Required action:
Search the listing for the word "Vector". Copy every line where it is found.

Data supplied:
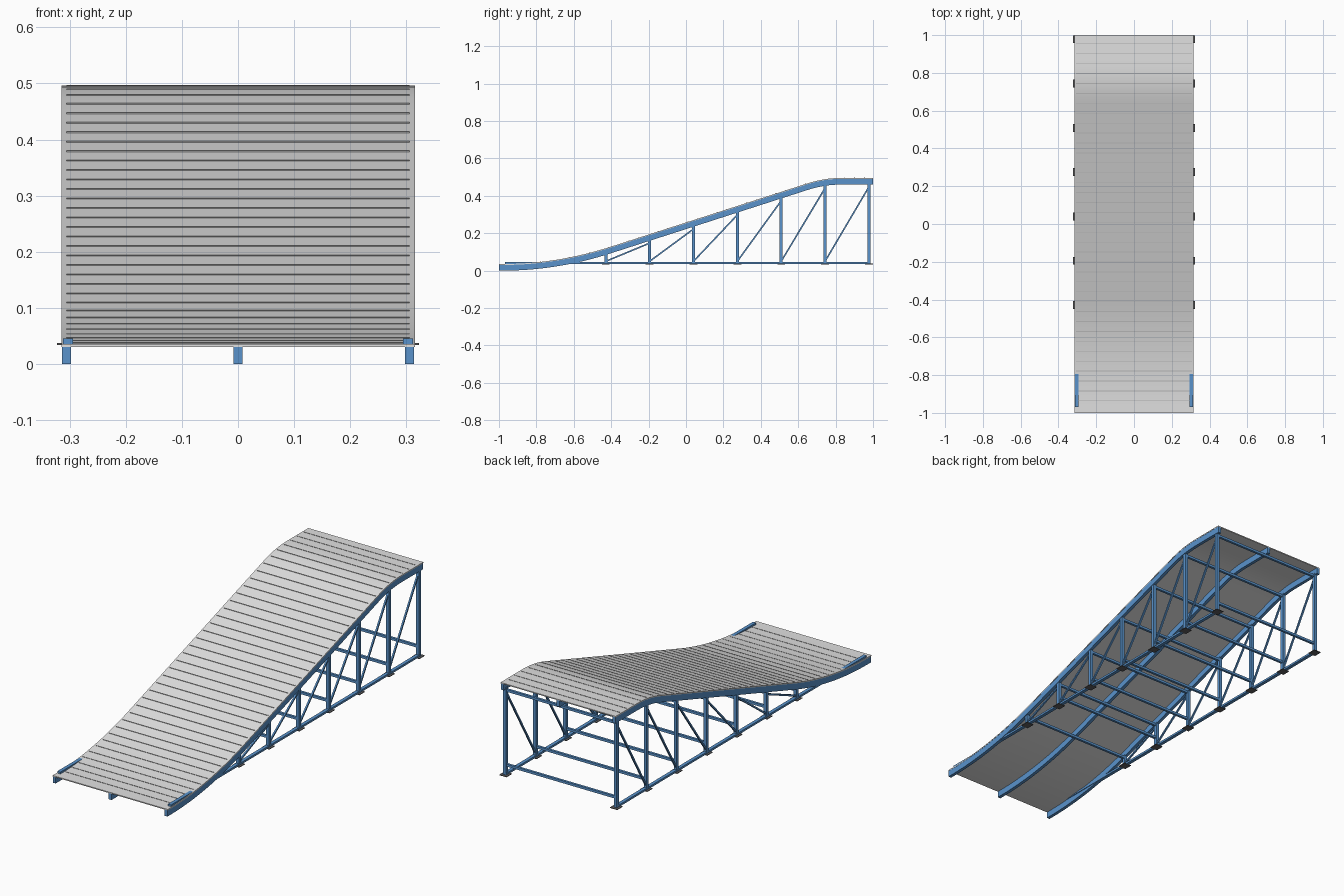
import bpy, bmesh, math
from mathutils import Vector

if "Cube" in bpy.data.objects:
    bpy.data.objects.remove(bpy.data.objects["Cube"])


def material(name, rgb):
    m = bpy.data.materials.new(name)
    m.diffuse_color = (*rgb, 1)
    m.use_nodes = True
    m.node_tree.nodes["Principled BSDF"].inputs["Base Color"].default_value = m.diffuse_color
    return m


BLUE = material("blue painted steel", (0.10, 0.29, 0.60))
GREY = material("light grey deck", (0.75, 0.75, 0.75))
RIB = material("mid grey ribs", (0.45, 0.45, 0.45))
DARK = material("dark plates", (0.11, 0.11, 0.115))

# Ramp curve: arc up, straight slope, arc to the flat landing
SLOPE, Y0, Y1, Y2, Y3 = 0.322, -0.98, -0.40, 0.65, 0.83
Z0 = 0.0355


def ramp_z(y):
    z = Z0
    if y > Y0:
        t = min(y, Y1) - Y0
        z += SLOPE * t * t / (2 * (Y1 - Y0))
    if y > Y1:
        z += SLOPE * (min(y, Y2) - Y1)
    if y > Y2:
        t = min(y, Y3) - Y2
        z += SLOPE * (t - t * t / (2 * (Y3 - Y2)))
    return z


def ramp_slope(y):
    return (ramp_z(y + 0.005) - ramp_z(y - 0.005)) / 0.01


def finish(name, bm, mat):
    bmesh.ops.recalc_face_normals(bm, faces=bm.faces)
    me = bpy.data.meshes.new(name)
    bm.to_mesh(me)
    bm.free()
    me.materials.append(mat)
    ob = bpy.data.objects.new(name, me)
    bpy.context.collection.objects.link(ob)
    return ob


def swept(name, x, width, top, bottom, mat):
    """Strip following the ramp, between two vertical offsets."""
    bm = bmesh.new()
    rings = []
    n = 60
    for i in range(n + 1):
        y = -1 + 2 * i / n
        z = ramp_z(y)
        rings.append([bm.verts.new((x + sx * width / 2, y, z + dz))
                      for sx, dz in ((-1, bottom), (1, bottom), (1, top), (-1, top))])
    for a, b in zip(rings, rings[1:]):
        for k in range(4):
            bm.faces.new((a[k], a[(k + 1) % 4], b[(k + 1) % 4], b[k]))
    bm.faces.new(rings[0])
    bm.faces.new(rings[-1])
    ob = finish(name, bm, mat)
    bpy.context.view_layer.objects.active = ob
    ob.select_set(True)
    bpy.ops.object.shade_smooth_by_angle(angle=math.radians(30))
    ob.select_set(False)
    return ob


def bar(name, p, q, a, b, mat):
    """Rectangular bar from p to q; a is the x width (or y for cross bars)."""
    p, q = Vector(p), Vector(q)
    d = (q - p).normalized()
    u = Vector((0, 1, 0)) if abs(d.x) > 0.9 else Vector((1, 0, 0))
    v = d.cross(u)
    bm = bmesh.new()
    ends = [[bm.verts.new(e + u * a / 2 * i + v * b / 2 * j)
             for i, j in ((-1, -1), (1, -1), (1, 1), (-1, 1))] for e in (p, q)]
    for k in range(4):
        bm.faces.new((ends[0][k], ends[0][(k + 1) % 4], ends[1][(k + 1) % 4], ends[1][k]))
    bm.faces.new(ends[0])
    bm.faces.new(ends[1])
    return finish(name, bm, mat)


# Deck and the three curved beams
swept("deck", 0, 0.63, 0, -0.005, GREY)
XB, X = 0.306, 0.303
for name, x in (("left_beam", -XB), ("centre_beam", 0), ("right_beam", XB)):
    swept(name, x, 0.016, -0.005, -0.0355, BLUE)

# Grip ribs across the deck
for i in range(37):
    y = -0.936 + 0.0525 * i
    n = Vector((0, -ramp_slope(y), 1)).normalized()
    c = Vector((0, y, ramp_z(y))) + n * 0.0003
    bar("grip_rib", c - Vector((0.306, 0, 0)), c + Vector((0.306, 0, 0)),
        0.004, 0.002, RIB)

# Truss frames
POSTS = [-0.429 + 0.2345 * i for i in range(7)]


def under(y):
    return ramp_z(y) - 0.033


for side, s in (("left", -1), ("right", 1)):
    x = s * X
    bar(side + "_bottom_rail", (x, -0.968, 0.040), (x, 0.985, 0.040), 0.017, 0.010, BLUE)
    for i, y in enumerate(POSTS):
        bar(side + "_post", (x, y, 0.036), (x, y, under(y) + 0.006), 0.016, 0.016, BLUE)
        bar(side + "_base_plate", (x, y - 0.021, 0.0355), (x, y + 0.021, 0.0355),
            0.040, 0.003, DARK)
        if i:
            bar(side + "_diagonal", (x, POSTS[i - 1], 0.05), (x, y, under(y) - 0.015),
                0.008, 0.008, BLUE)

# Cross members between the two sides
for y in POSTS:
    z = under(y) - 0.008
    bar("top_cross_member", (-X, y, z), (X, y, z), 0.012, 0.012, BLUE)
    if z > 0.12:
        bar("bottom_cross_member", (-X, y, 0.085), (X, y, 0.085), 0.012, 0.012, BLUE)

Exercise output:
from mathutils import Vector
    p, q = Vector(p), Vector(q)
    u = Vector((0, 1, 0)) if abs(d.x) > 0.9 else Vector((1, 0, 0))
    n = Vector((0, -ramp_slope(y), 1)).normalized()
    c = Vector((0, y, ramp_z(y))) + n * 0.0003
    bar("grip_rib", c - Vector((0.306, 0, 0)), c + Vector((0.306, 0, 0)),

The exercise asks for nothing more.